Gyles Quay to Clogherhead- 27km
It felt odd packing up surrounded by sleeping caravans, and then trolleying them down the road to the sea. We were perhaps a bit vigorous on the beach and Rob’s worst fear was realised- we bent Richard Young’s superb trolley. (How can we bear the recriminations now due?especially as he is being uncommonly decent about it) . I had had a very helpful chat when logging on to Dublin coastguard, (great response to being given the website address-“3 men in boats ? now there’s imaginosity”). The unpredictable pattern caused by the low to the south now had a name… Storm Hannah … Alan the CG officer very usefully went through the wave buoy readings. We wanted to get across Dundalk Bay but not get caught out half way across. A small craft advisory warning was out for the general area, with 6 forecast for early afternoon. At Gyles Quay it was benign and NE so we reckoned at worst we’d have a wind to blow us back. I got 45mins of sailing and we worked away into a gradually increasing wind, slowly veering round. Did the 14 k in 2hrs 15mins with Rob getting a perfect line onto Dunany point. Although perhaps not featuring in the lore, this can be an awkward bay, as some can testify, and was an important milestone for us.

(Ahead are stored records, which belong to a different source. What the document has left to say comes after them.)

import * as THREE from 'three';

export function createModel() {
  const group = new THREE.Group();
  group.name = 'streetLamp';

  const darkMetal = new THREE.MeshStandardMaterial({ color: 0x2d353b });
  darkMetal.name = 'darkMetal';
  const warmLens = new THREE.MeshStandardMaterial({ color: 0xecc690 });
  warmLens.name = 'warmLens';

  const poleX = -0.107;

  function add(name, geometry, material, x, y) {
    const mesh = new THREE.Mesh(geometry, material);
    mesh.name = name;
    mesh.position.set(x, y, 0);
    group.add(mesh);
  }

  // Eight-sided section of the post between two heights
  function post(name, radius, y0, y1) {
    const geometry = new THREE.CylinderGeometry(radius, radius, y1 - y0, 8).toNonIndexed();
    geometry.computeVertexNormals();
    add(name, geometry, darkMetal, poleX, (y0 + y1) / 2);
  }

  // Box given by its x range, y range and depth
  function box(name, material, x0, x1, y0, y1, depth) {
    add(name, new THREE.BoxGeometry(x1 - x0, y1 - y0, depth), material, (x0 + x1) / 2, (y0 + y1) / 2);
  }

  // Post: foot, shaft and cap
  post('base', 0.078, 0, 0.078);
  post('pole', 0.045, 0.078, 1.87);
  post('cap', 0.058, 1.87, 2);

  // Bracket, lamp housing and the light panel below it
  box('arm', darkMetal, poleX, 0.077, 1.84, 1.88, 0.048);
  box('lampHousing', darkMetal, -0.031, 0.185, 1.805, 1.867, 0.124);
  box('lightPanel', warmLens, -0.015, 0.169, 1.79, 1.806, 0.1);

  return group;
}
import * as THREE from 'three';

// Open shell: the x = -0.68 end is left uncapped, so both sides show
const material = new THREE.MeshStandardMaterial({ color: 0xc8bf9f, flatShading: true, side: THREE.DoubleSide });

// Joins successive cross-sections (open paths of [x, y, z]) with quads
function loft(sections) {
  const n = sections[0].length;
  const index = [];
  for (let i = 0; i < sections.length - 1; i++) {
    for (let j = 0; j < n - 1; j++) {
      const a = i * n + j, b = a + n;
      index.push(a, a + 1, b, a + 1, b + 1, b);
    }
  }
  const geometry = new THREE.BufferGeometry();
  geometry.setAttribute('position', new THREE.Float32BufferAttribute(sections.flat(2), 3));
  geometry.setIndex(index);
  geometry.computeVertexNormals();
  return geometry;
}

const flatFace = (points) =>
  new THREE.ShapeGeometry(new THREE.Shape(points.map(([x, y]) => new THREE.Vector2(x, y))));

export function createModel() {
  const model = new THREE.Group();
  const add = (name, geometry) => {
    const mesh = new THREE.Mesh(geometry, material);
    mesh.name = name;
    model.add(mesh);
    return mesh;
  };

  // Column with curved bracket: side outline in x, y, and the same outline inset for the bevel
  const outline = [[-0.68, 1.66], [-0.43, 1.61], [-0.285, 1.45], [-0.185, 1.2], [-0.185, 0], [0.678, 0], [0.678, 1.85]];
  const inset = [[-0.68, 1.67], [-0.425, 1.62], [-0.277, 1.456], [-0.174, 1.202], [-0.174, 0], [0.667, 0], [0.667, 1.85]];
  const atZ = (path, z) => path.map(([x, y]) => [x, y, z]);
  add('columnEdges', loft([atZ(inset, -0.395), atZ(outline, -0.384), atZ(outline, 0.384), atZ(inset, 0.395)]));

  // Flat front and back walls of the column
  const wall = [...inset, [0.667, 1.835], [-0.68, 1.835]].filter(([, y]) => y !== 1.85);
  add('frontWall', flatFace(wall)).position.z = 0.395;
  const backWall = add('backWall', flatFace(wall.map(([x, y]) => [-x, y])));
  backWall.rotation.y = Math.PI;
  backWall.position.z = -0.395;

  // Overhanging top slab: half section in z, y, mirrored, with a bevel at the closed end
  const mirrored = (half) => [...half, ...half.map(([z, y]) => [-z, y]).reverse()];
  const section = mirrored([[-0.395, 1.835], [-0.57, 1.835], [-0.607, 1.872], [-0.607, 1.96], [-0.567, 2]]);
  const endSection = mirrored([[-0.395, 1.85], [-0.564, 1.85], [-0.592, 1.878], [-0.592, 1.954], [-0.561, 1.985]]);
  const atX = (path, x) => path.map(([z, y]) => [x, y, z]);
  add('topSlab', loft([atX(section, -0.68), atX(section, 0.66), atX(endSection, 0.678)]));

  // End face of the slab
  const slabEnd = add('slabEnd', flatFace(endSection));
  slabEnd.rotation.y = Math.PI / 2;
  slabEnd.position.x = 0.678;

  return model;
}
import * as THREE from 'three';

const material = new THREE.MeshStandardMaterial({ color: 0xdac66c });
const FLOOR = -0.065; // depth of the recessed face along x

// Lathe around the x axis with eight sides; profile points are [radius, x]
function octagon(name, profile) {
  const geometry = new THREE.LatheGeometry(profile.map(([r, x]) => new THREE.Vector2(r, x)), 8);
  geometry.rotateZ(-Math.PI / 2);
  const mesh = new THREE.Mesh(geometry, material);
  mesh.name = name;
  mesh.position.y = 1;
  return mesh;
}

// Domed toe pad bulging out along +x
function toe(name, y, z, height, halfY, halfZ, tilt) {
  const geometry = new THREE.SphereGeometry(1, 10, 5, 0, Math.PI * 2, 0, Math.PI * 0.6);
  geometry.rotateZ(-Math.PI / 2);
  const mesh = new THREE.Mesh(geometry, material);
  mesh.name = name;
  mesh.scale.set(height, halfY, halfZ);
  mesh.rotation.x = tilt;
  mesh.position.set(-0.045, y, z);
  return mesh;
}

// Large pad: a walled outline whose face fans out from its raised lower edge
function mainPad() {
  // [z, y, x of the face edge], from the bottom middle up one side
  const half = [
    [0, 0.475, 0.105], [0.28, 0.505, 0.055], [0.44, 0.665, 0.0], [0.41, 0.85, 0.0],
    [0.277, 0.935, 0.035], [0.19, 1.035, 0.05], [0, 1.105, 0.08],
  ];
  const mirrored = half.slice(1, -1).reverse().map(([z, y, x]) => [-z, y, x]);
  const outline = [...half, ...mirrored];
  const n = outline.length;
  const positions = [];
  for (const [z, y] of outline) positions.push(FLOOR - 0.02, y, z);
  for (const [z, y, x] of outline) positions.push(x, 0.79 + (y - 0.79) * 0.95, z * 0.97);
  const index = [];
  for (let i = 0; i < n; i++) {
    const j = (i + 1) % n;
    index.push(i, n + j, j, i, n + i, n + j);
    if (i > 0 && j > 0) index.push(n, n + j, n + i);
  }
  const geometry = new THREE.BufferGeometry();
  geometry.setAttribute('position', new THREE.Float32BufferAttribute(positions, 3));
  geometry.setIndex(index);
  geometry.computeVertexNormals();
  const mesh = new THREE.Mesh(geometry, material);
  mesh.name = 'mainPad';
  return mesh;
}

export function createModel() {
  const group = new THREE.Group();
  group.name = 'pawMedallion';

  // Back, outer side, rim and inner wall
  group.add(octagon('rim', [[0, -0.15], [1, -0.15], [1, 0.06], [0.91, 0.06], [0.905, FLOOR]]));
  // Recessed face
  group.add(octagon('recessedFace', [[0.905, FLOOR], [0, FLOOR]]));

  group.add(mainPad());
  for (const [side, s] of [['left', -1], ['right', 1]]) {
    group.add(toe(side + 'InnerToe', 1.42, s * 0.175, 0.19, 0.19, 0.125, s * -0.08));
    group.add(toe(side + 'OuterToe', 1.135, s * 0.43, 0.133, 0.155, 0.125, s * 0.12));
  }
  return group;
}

We headed straight on to Clogher head with clouds and wind building up. A rather lumpy 8km seemed to take ages (I beat into it with the sail till it became too much southerly) Landed in Port Oriel in mounting seas and stiffening breeze, all fine but time to stop. And what a place to stop- clearly a working harbour with razor clam boats and a superb fish shop on the Quay. Coffee and chowder later a van drew up and Andy Wilson, local paddler, calls by having specially driven up after stalking us on the blog. Typically understated, this wonderful man has run the Grand Canyon and clearly knows his way around people & places here. He took us across to the lifeboat station and it was good to identify a camp spot on the shore and see that the beach was an easy landing. I checked with the station manager that we were not going to bother folk etc ……. and then we’ll I am not quite sure how it happened…. the remarkable force that is the people of Clogher head RNLI quietly gathered us up. Declan showed us their gleaming boat, Andy took us back across the head to the harbour and people started dropping by. It was a bit like being gathered up by a large wave and gently propelled (sic) into a spray of outstanding hospitality and practical thoughtful help. And I must stress that at no point had anyone realised that we were doing a bit of fund raising for the institution–yes sheer unconditional decency. The bent trolley was gathered up by Sean F (“my son’s a welder we’ll have that yoke sorted by the morning”) as we launched to get round the head and bashed out into a definitely stiff SE with a short steep lively 2 km of bouncebank. Definitely not allowed to go swimming here – in sight of the RNLI shed and flag, just too embarrassing and actually lovely paddling. With a group of folk meeting us on the beach and boats taken into the shed and tea and biscuits….
Where else in the world do the local volunteers offer such unconditional friendship and kindness…? well I suspect a lot more than you might ever hear about in the media but I am beginning to see that this organisation has a knack of drawing local talent into a powerful force for all sorts of good. But we are humbled by the remarkable generosity of all here at Clogher head – such a strong sense of common purpose and service. But Sean Flanagan (and especially the wonderful Wendy, who had no choice.! ) took us home, gave us space to camp, installed us in the camper van as “the control room”, while his talented son expertly fixed Richard’s trolley, and bid us sit out Hannah in peace. We submitted with gratitude and a sense that resistance was futile.
Thank you so much.